Evidence is surfacing which suggests that many voters in Great Britain voted to leave the European Union(EU) on incomplete or misinformation. Hence, some form or recourse could be in order to remedy the recent rush to judgment for an exit from the EU.
A report in the Washington Post yesterday offers more than sufficient evidence to infer that some Brits didn't have a darn clue as to what they were really voting against.
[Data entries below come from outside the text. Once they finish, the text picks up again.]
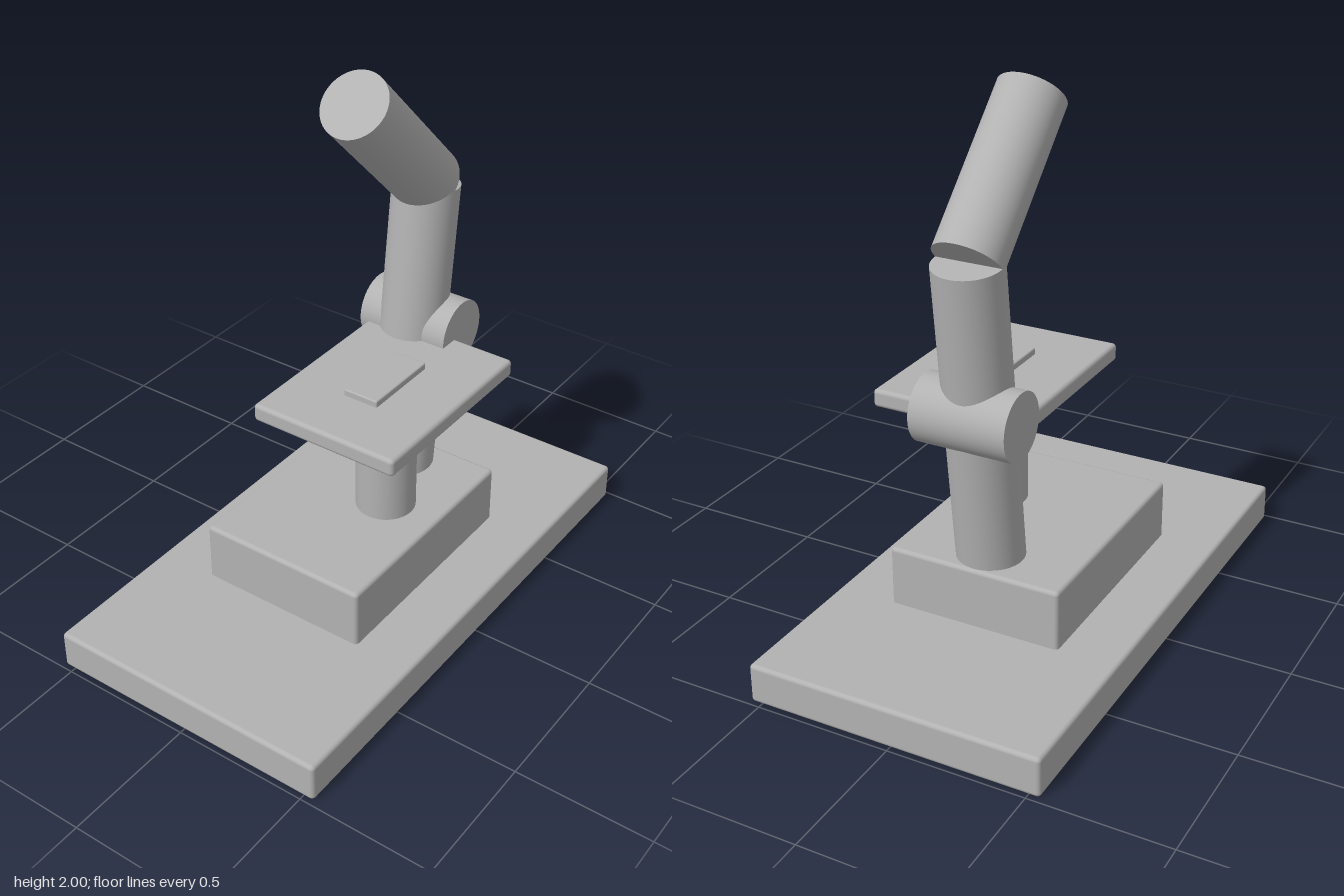
import * as THREE from 'three';
import { RoundedBoxGeometry } from 'three/addons/geometries/RoundedBoxGeometry.js';

export function createModel() {
  const model = new THREE.Group();
  model.name = 'microscope';

  const grey = new THREE.MeshStandardMaterial({ color: 0xb2b2b2 });
  grey.name = 'plain grey';

  const add = (name, geometry) => {
    const mesh = new THREE.Mesh(geometry, grey);
    mesh.name = name;
    model.add(mesh);
    return mesh;
  };

  // Softly bevelled slab given by its size, centre and bevel radius
  const slab = (name, [w, h, d], [x, y, z], bevel) =>
    add(name, new RoundedBoxGeometry(w, h, d, 3, bevel)).position.set(x, y, z);

  // Closed round bar running between two points
  const bar = (name, from, to, radius) => {
    const a = new THREE.Vector3(...from);
    const b = new THREE.Vector3(...to);
    const mesh = add(name, new THREE.CylinderGeometry(radius, radius, a.distanceTo(b), 64));
    mesh.position.copy(a).add(b).multiplyScalar(0.5);
    mesh.quaternion.setFromUnitVectors(new THREE.Vector3(0, 1, 0), b.sub(a).normalize());
  };

  // Stand
  slab('base', [1.97, 0.145, 1.084], [0, 0.0775, 0], 0.015);
  slab('pedestal', [0.88, 0.3, 0.65], [-0.002, 0.22, 0], 0.015);

  // Specimen stage and slide
  slab('stage', [0.744, 0.066, 0.566], [-0.002, 0.893, 0.133], 0.015);
  slab('slide', [0.298, 0.03, 0.134], [-0.003, 0.935, 0.133], 0.006);

  // Light source below the stage
  bar('lamp', [-0.002, 0.414, 0.14], [-0.002, 0.658, 0.14], 0.108);

  // Leaning arm, focus knob through it, and tilted viewing tube
  bar('arm', [0.302, 0.35, 0], [0.432, 1.473, 0], 0.121);
  bar('focusKnob', [0.408, 0.934, -0.176], [0.408, 0.934, 0.18], 0.121);
  bar('viewingTube', [0.434, 1.481, 0], [0, 1.915, 0], 0.121);

  return model;
}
The Washington Post article, written by Rick Noack, focused on the debacle of the county of non-wealthy, Cornwall, where 56 percent of residents voted to leave the EU in spite of the fact that EU subsidies totaling $82 million yearly for the past decade have been the bread and butter to Cornwall's infrastructure and educational programs funding.
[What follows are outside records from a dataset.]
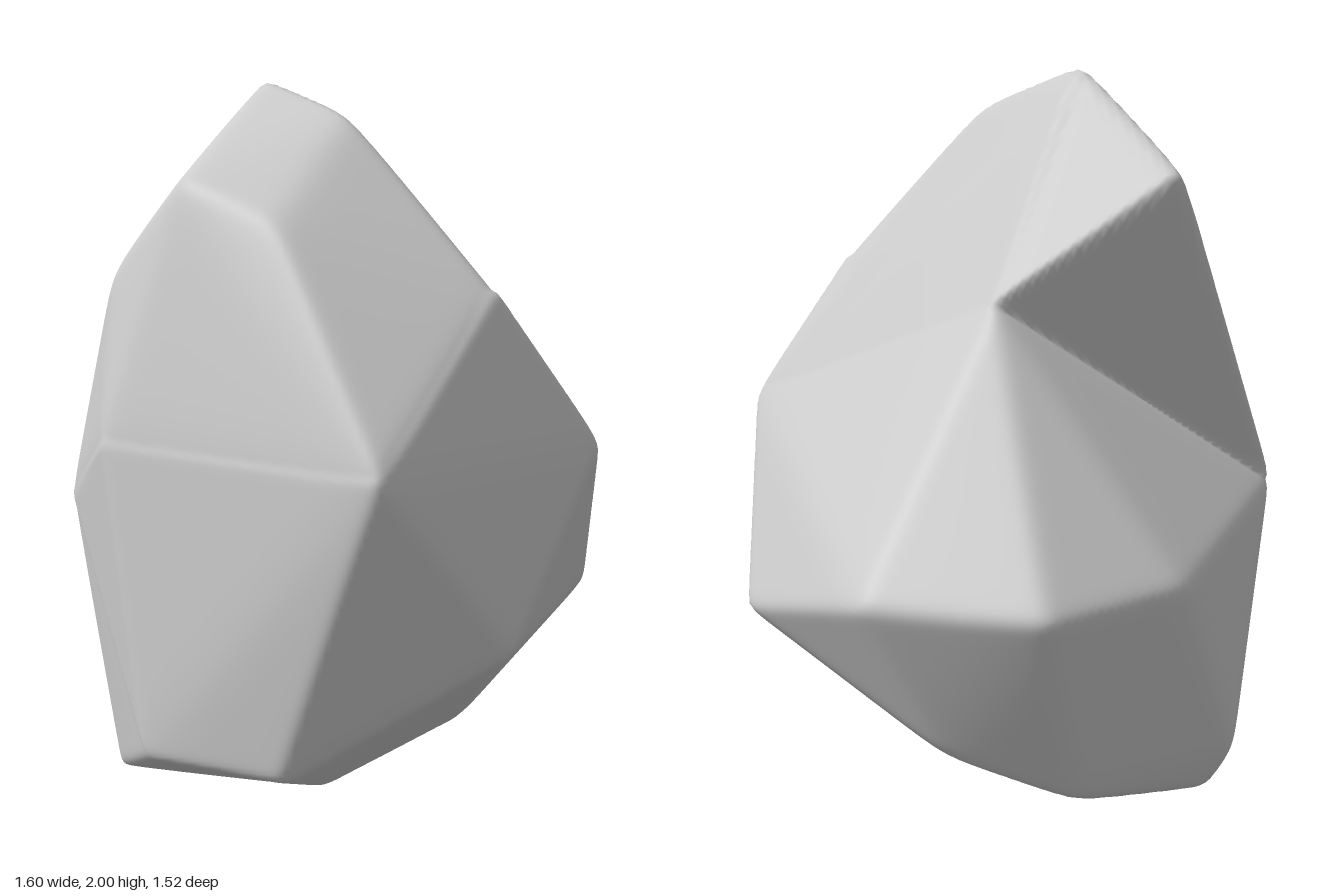
import * as THREE from 'three';
import { ConvexGeometry } from 'three/addons/geometries/ConvexGeometry.js';
import { mergeVertices } from 'three/addons/utils/BufferGeometryUtils.js';

const v = (x, y, z) => new THREE.Vector3(x, y, z);
const CORE = v(-0.15, 0.8, 0.08); // lies inside every lump
const SHARPNESS = 90; // higher means tighter rounded edges

const summit = v(-0.12, 2.02, -0.22);
const hip = v(0.61, 0.53, 0.41);

// Corners belonging to all lumps of the rock
const shared = [
  v(0.26, 1.38, -0.19), v(-0.54, 0.82, -0.63), // ends of the crevice
  v(-0.08, 1.47, 0.6), v(0.22, 1.06, 0.73), v(-0.18, 0.57, 0.77), // front ridge
  v(-0.62, 1.08, 0.72), v(-0.68, 0.28, 0.44), // front corner
  v(-0.78, 1.08, -0.13), v(-0.81, 0.27, 0.06), // side ridge
  v(0.14, 0.19, 0.32), v(-0.3, 0.07, 0.2), // underside
];

// Overhanging peak, with a root buried in the base
const upper = [
  ...shared, summit,
  v(-0.15, 1.92, 0.14), v(0, 1.72, -0.6),
  v(-0.6, 1.75, 0), v(-0.62, 1.5, -0.28), v(-0.54, 1.64, 0.3),
  v(0.3, 0.64, 0.25),
];

// Broad base
const lower = [
  ...shared, hip,
  v(0.81, 0.67, -0.16), v(0.64, 0.66, -0.61), v(0.24, 0.69, -0.76), // wide rim
  v(0.61, 0.25, -0.28), v(0.4, 0.12, -0.55), v(-0.09, 0.14, -0.75), // underside
  v(-0.57, 0.03, -0.38), v(-0.08, 0.02, -0.67), v(-0.22, -0.01, -0.04),
];

// Broad flat flank running from the peak down to the base
const flank = [...shared, summit, hip];

// Distinct face planes of the convex hull of a lump
function facePlanes(points) {
  const pos = new ConvexGeometry(points).attributes.position;
  const planes = [];
  const corner = (i) => new THREE.Vector3().fromBufferAttribute(pos, i);
  for (let i = 0; i < pos.count; i += 3) {
    const plane = new THREE.Plane().setFromCoplanarPoints(corner(i), corner(i + 1), corner(i + 2));
    if (!planes.some((p) => p.normal.dot(plane.normal) > 0.9995)) planes.push(plane);
  }
  return planes.map((p) => ({ normal: p.normal, depth: -p.distanceToPoint(CORE) }));
}

// Distance from the core to the softened hull along a direction
function reach(planes, dir) {
  const ratios = planes.map((p) => Math.max(0, p.normal.dot(dir) / p.depth));
  const largest = Math.max(...ratios);
  const sum = ratios.reduce((total, r) => total + (r / largest) ** SHARPNESS, 0);
  return 1 / (largest * sum ** (1 / SHARPNESS));
}

export function createModel() {
  const group = new THREE.Group();
  group.name = 'boulder';
  const stone = new THREE.MeshStandardMaterial({ color: 0xcccccc });
  stone.name = 'grey stone';

  // Dense sphere pushed out to the joined lumps
  let geometry = new THREE.IcosahedronGeometry(1, 70);
  geometry.deleteAttribute('normal');
  geometry.deleteAttribute('uv');
  geometry = mergeVertices(geometry, 1e-5);
  const lumps = [upper, lower, flank].map(facePlanes);
  const pos = geometry.attributes.position;
  const dir = new THREE.Vector3();
  for (let i = 0; i < pos.count; i++) {
    dir.fromBufferAttribute(pos, i).normalize();
    const r = Math.max(...lumps.map((planes) => reach(planes, dir)));
    dir.multiplyScalar(r).add(CORE);
    pos.setXYZ(i, dir.x, dir.y, dir.z);
  }
  geometry.computeVertexNormals();

  const rock = new THREE.Mesh(geometry, stone);
  rock.name = 'rock';
  group.add(rock);
  return group;
}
Yet, Cornwall voted to leave the EU, apparently oblivious to that fact, now its leaders are scrambling to take urgent steps to secure such funding from the government of the United Kingdom(UK). A wishful council leader, John Pollard said: "We will be insisting that Cornwall receives investment equal to that produced by the EU program."
Maybe Pollard and Cornwall could have gained such guarantees before voting to end their much needed funding by pushing the UK out of the EU. However, maybe there could be a recourse for Cornwall and others that have allowed nationalism and opposition to immigration to cloud their decision making processes in voting the UK out of the EU.